The North Koreans have an embassy in Singapore and will feel more comfortable being in another authoritarian Asian society without having the democratic models of either the West’s Switzerland or Asia’s Mongolia thrown in their face. They know that since Singapore gained its full independence in 1965, it has been a hereditary dictatorship, ruled by Lee Kuan Yew as prime minister for 30 years, followed by his son, Lee Hsien Loong, the incumbent since 2004. Kim no doubt sees the fellow family dynasty as providing an acceptable political ambiance.
Americans, however, might perceive Singapore as a democratic work in progress, with an established rule of law and independent judiciary, and a multi-party system that gains more credibility with each parliamentary election — though its first female president, Halimah Yacob, was installed last fall without an election. A more politically responsive system may be President Trump’s ultimate goal for North Korea, and Singapore’s gradual democratic evolution followed the South Korean and Taiwanese models. The North Koreans are looking at where Singapore has been politically; the Americans see where it is going.
Life can be good in Singapore, with its high ranking for economic freedom and the prosperity brought by two “integrated resorts” that have significantly boosted tourism. Their model is one that South Korea, at least, has considered, having invited Singapore’s former minister of development to a 2015 forum to discuss the successes of the Marina Bay Sands and Resorts World Sentosa. But Singapore’s economy largely has been built on the backs of migrant workers who lack rights and protections, and freedom is only partial in Singapore, where a Pew Research survey finds “very high” restrictions imposed on exercising faith.

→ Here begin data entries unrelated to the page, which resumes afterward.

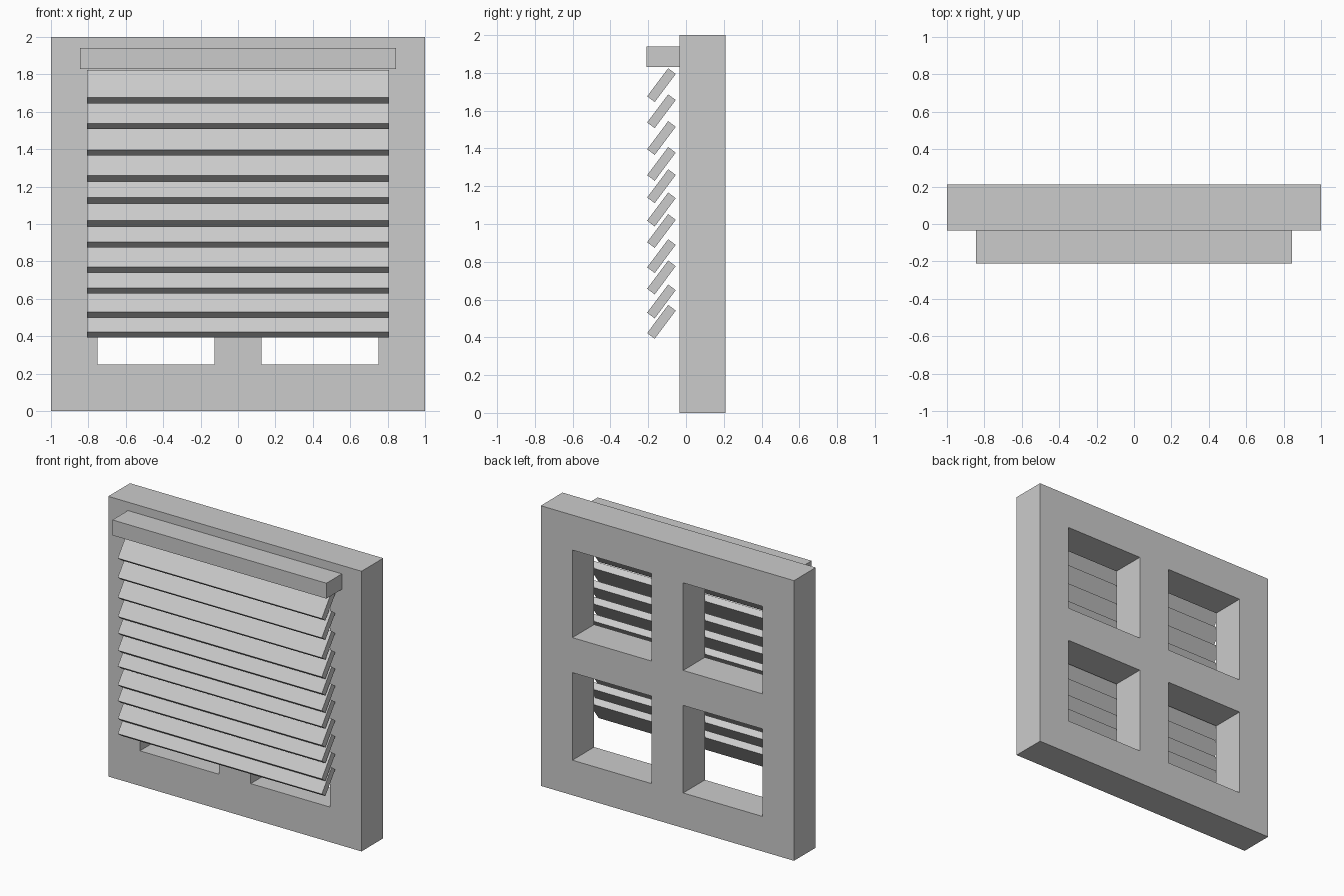
import bpy
import bmesh
import math
from mathutils import Matrix

cube = bpy.data.objects.get("Cube")
if cube:
    bpy.data.objects.remove(cube, do_unlink=True)

# One plain grey for everything
GREY = (0.6, 0.6, 0.6, 1.0)
grey = bpy.data.materials.new("light grey")
grey.use_nodes = True
grey.diffuse_color = GREY
grey.node_tree.nodes["Principled BSDF"].inputs["Base Color"].default_value = GREY


def add_object(name, bm):
    bmesh.ops.recalc_face_normals(bm, faces=bm.faces)
    mesh = bpy.data.meshes.new(name)
    bm.to_mesh(mesh)
    bm.free()
    mesh.materials.append(grey)
    obj = bpy.data.objects.new(name, mesh)
    bpy.context.collection.objects.link(obj)
    return obj


def add_box(name, center, size, tilt=0.0):
    bm = bmesh.new()
    bmesh.ops.create_cube(bm, size=1, matrix=Matrix.Diagonal((*size, 1)))
    obj = add_object(name, bm)
    obj.location = center
    obj.rotation_euler.x = tilt
    return obj


# Window frame: a grid of panels with four openings, extruded to depth
FRONT, BACK = -0.035, 0.21
xs = (-1, -0.75, -0.125, 0.125, 0.75, 1)
zs = [x + 1 for x in xs]
bm = bmesh.new()
grid = [[bm.verts.new((x, FRONT, z)) for z in zs] for x in xs]
for i in range(5):
    for j in range(5):
        if i % 2 and j % 2:
            continue
        bm.faces.new((grid[i][j], grid[i + 1][j], grid[i + 1][j + 1], grid[i][j + 1]))
front = bm.faces[:]
result = bmesh.ops.extrude_face_region(bm, geom=front, use_keep_orig=True)
moved = [g for g in result["geom"] if isinstance(g, bmesh.types.BMVert)]
bmesh.ops.translate(bm, verts=moved, vec=(0, BACK - FRONT, 0))
add_object("window_frame", bm)

# Head rail above the blind
add_box("head_rail", (0, -0.1225, 1.885), (1.69, 0.175, 0.11))

# Tilted slats, slightly unevenly spaced
slat_heights = (0.482, 0.59, 0.717, 0.83, 0.963, 1.077, 1.2, 1.318, 1.455, 1.597, 1.735)
for n, z in enumerate(slat_heights):
    add_box(f"slat_{n + 1}", (0, -0.13, z), (1.612, 0.186, 0.05), math.radians(53.2))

Trump’s high-intensity focus on North Korea’s execrable human rights record was on world display in three major speeches — at South Korea’s National Assembly, the United Nations, and the State of the Union address. They were followed by a lengthy and emotional White House visit by North Korean escapees — which seemed to signal that the president’s goals for North Korea go beyond denuclearization. Indeed, re-humanization of that tormented population may also be on the table in Singapore.
For all the city-state republic’s political imperfections, if Pyongyang could be persuaded to follow its milder authoritarian model, it would be a hugely welcome advance in the lives of the North Korean people. Jeffersonian democracy can await another day.
Joseph Bosco served as China country director for the Secretary of Defense from 2005 to 2006 and as Asia-Pacific director of humanitarian assistance and disaster relief from 2009 to 2010. He previously taught a graduate seminar in the Asian Studies Program at Georgetown’s School of Foreign Service. He is a nonresident fellow at the Institute for Corean-American Studies and the Institute for Taiwan-American Studies and has held nonresident appointments in the Asia-Pacific program at the Atlantic Council and the Southeast Asia program at the Center for Strategic and International Studies.